Texas Health Presbyterian Hospital in Dallas has become the first US hospital to deploy Moxi, a ‘socially intelligent’ robot from Diligent Robotics, designed to support healthcare teams.
The robot is intended to help overcome the physical, mental, and emotional challenges faced by overburdened nurses. According to NSI Nursing Solutions, the average turnover rate for Registered Nurses (RNs) in hospitals hovers around 20 percent in their first year in the field.
It is hoped that Moxi will be able to assume some of the more menial tasks currently carried out by nurses at the hospital, freeing them up to spend more time caring for patients. This includes filling shelves in supply rooms, setting up and stocking rooms for patients, and running labs.
Moxi features LED ‘eyes’ and two arms capable of picking up light equipment. The robot navigates the world using cameras and LiDAR, which measures distance by illuminating the target with pulsed laser light and measuring the reflected pulses with a sensor.
Speaking to CBS about the research project, Cole Edmonson, of Texas Health Resources, said:
“We want to learn where nursing intersects with socially and artificially intelligent robotics in the daily processes of caring for patients and families, really investigating how this kind of technology can help nurses focus more on the direct needs of our patients by alleviating the more routine, non-clinical duties of caregivers.
“Nurses and other caregivers want to spend more time with their patients and on high-value work that improve outcomes at the end of the day. By participating in this project, we are creating the future today and setting a national research agenda that will create a path forward for caregivers and robots working side by side in a human environment.”
Andrea Thomaz, CEO and co-founder of Diligent Robotics, writes on the company website:
Moxi’s goal as a robot is not to replace the jobs of people, but quite the opposite: to support people in their roles. Moxi supports clinical staff by augmenting logistical tasks that limit valuable patient care time.
“By executing non-patient facing, logistical tasks that clinical teams are responsible for, Moxi creates a more efficient and thoughtful environment, allowing for better patient care.”
Following a one-week demonstration period, Moxi has been introduced to the team on the neurology and stroke unit at Texas Health Dallas, where a month-long pilot will determine the viability of using the robot in the long term.
Internet of Business says
The practical application of robotics in healthcare settings is already well established. Yet, current uses are largely limited to robot-assisted surgery.

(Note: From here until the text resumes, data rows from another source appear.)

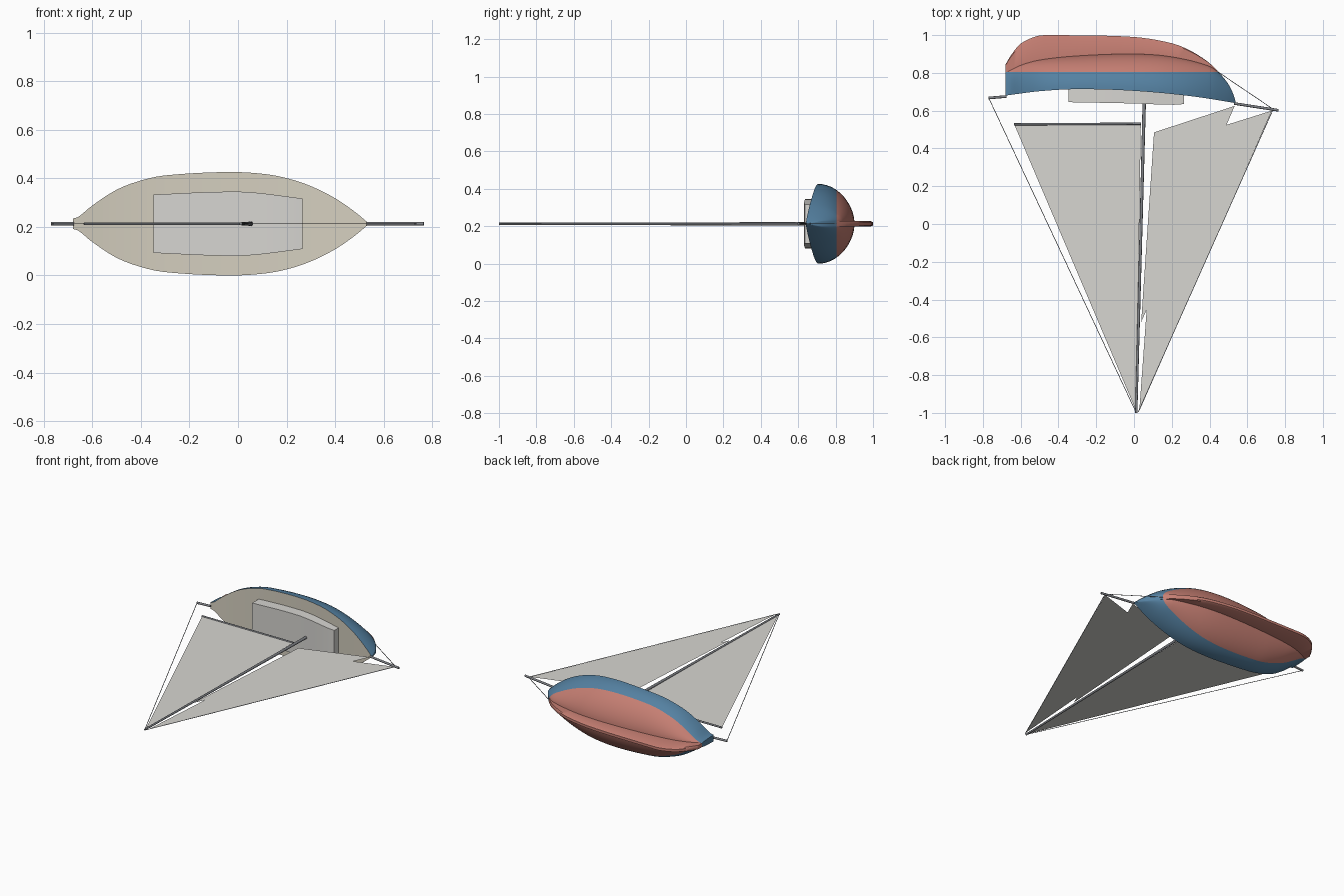
import bpy, bmesh, math
from mathutils import Vector

if "Cube" in bpy.data.objects:
    bpy.data.objects.remove(bpy.data.objects["Cube"])

ZC = 0.213  # centre plane; the boat lies on its side, mast towards -y


def material(name, rgb):
    m = bpy.data.materials.new(name)
    m.diffuse_color = (*rgb, 1)
    m.use_nodes = True
    m.node_tree.nodes["Principled BSDF"].inputs["Base Color"].default_value = m.diffuse_color
    return m


BLUE = material("topside_blue", (0.09, 0.22, 0.36))
RED = material("bottom_red", (0.56, 0.21, 0.17))
CREAM = material("deck_cream", (0.66, 0.62, 0.52))
WHITE = material("sail_white", (0.68, 0.67, 0.64))
SPAR = material("spar_grey", (0.22, 0.23, 0.25))


def curve(pts):
    """Smooth function through (x, value) points."""
    n = len(pts)

    def slope(i):
        a, b = pts[max(i - 1, 0)], pts[min(i + 1, n - 1)]
        return (b[1] - a[1]) / (b[0] - a[0])

    def f(x):
        i = 0
        while i < n - 2 and x > pts[i + 1][0]:
            i += 1
        (x0, y0), (x1, y1) = pts[i], pts[i + 1]
        d = x1 - x0
        t = (x - x0) / d
        return ((2*t**3 - 3*t**2 + 1) * y0 + (t**3 - 2*t**2 + t) * d * slope(i)
                + (3*t**2 - 2*t**3) * y1 + (t**3 - t**2) * d * slope(i + 1))
    return f


def finish(name, bm, mats, smooth=None):
    me = bpy.data.meshes.new(name)
    bm.to_mesh(me)
    bm.free()
    for m in mats:
        me.materials.append(m)
    ob = bpy.data.objects.new(name, me)
    bpy.context.collection.objects.link(ob)
    if smooth:
        bpy.ops.object.select_all(action='DESELECT')
        ob.select_set(True)
        bpy.context.view_layer.objects.active = ob
        bpy.ops.object.shade_smooth_by_angle(angle=math.radians(smooth))
    return ob


def loft(bm, rows):
    """Skin a grid of points and return the rows of vertices."""
    vs = [[bm.verts.new(p) for p in r] for r in rows]
    for a, b in zip(vs, vs[1:]):
        for i in range(len(a) - 1):
            bm.faces.new((a[i], a[i + 1], b[i + 1], b[i]))
    return vs


# Hull lines: sheer, half beam, body bottom, keel bottom
sheer = curve([(-.68, .68), (-.5, .703), (-.3, .714), (0, .705), (.3, .677), (.54, .64)])
beam = curve([(-.68, .021), (-.655, .03), (-.6, .075), (-.5, .14), (-.4, .178), (-.3, .199),
              (-.05, .213), (.1, .206), (.2, .188), (.3, .155), (.4, .105), (.48, .05), (.54, 0)])
body = curve([(-.68, .80), (-.6, .84), (-.5, .868), (-.3, .89), (0, .90), (.2, .885),
              (.4, .835), (.46, .79), (.5, .74), (.525, .69), (.54, .64)])
keel = curve([(-.68, .845), (-.65, .895), (-.6, .955), (-.5, .998), (-.4, 1.0), (0, .99),
              (.2, .957), (.3, .917), (.4, .852), (.46, .79), (.5, .74), (.525, .69), (.54, .64)])

N = 48
stations = [-.07 - .61 * math.cos(math.pi * i / N) for i in range(N + 1)]


def section(x):
    s, b, c = sheer(x), max(beam(x), 0), body(x)
    k = min(max(keel(x), c), 1.0)
    kw = min(.014, b * .6)
    half = []
    for i in range(15):
        t = math.sin(math.pi / 2 * i / 14)
        half.append((kw + (b - kw) * max(1 - t * t, 0) ** .6, s + (c - s) * t))
    half.append((kw, c + (k - c) * .9))
    half.append((kw * .6, k))
    pts = half + [(-w, y) for w, y in reversed(half)]
    return [(x, y, ZC + w) for w, y in pts]


# Hull shell with transom, split in colour at the waterline
bm = bmesh.new()
rows = loft(bm, [section(x) for x in stations])
bm.faces.new(rows[0])
bmesh.ops.remove_doubles(bm, verts=bm.verts, dist=1e-5)
bmesh.ops.recalc_face_normals(bm, faces=bm.faces)
bmesh.ops.bisect_plane(bm, geom=bm.verts[:] + bm.edges[:] + bm.faces[:],
                       plane_co=(0, .805, 0), plane_no=(0, 1, 0))
for f in bm.faces:
    f.material_index = int(f.calc_center_median().y > .805)
finish("hull", bm, [BLUE, RED], 40)

# Deck
bm = bmesh.new()
loft(bm, [[(x, sheer(x), ZC + s * max(beam(x), 0)) for s in (-1, 1)] for x in stations])
bmesh.ops.remove_doubles(bm, verts=bm.verts, dist=1e-5)
bmesh.ops.recalc_face_normals(bm, faces=bm.faces)
if sum(f.normal.y for f in bm.faces) > 0:
    bmesh.ops.reverse_faces(bm, faces=bm.faces)
finish("deck", bm, [CREAM])

# Cabin, with gently bowed sides
cab_w = curve([(-.347, .120), (-.1, .131), (.05, .130), (.265, .104)])
cab_y = curve([(-.347, .645), (0, .638), (.2, .631), (.265, .635)])
bm = bmesh.new()
rows = []
for i in range(13):
    x = -.347 + .612 * i / 12
    w, y, base = cab_w(x), cab_y(x), sheer(x) + .003
    rows.append([(x, base, ZC - w), (x, y, ZC - w), (x, y, ZC + w), (x, base, ZC + w)])
rows = loft(bm, rows)
bm.faces.new(rows[0])
bm.faces.new(rows[-1])
bmesh.ops.recalc_face_normals(bm, faces=bm.faces)
finish("cabin", bm, [WHITE], 30)


def rod(name, a, b, r1, r2=None, sides=12):
    """Round spar or wire between two (x, y) points on the centre plane."""
    a, b = Vector((*a, ZC)), Vector((*b, ZC))
    bm = bmesh.new()
    bmesh.ops.create_cone(bm, cap_ends=True, segments=sides, radius1=r1,
                          radius2=r2 or r1, depth=(b - a).length)
    q = (b - a).to_track_quat('Z', 'Y')
    for v in bm.verts:
        v.co = q @ v.co + (a + b) / 2
    finish(name, bm, [SPAR], 40)


# Spars and rigging
rod("mast", (.054, .636), (.012, -1), .009, .006)
rod("boom", (-.635, .528), (.038, .531), .006)
rod("bowsprit", (.53, .638), (.765, .602), .007)
rod("boomkin", (-.77, .667), (-.675, .675), .007)
rod("backstay", (-.768, .665), (.010, -.995), .002, sides=6)
rod("forestay", (.735, .603), (.022, -.995), .002, sides=6)
rod("bobstay", (.735, .609), (.445, .805), .002, sides=6)

# Sails
for name, dz, tri in (
        ("mainsail", 0, ((-.633, .525), (.036, .525), (.012, -.99))),
        ("jib", 0, ((.73, .60), (.13, .412), (.028, -.99))),
        ("staysail", .002, ((.533, .625), (.106, .485), (.038, -.52)))):
    bm = bmesh.new()
    bm.faces.new([bm.verts.new((x, y, ZC + dz)) for x, y in reversed(tri)])
    bm.normal_update()
    if bm.faces[:][0].normal.z < 0:
        bmesh.ops.reverse_faces(bm, faces=bm.faces[:])
    finish(name, bm, [WHITE])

With healthcare services around the world under constant pressure to limit spending and improve the quality of care, robotics could step in to more mobile roles.
There is little margin for error, however. It doesn’t matter how well Moxi ‘smiles’ when addressed, if the robot ends up placing medicines in the wrong location, or otherwise disrupting hospital procedures.
Nonetheless, it is early days and such studies are vital to paving the way to the hospitals of the future, in which robots will undoubtedly have an important role to play.
Elsewhere, robots are expected to transform Japan’s social care by 2020.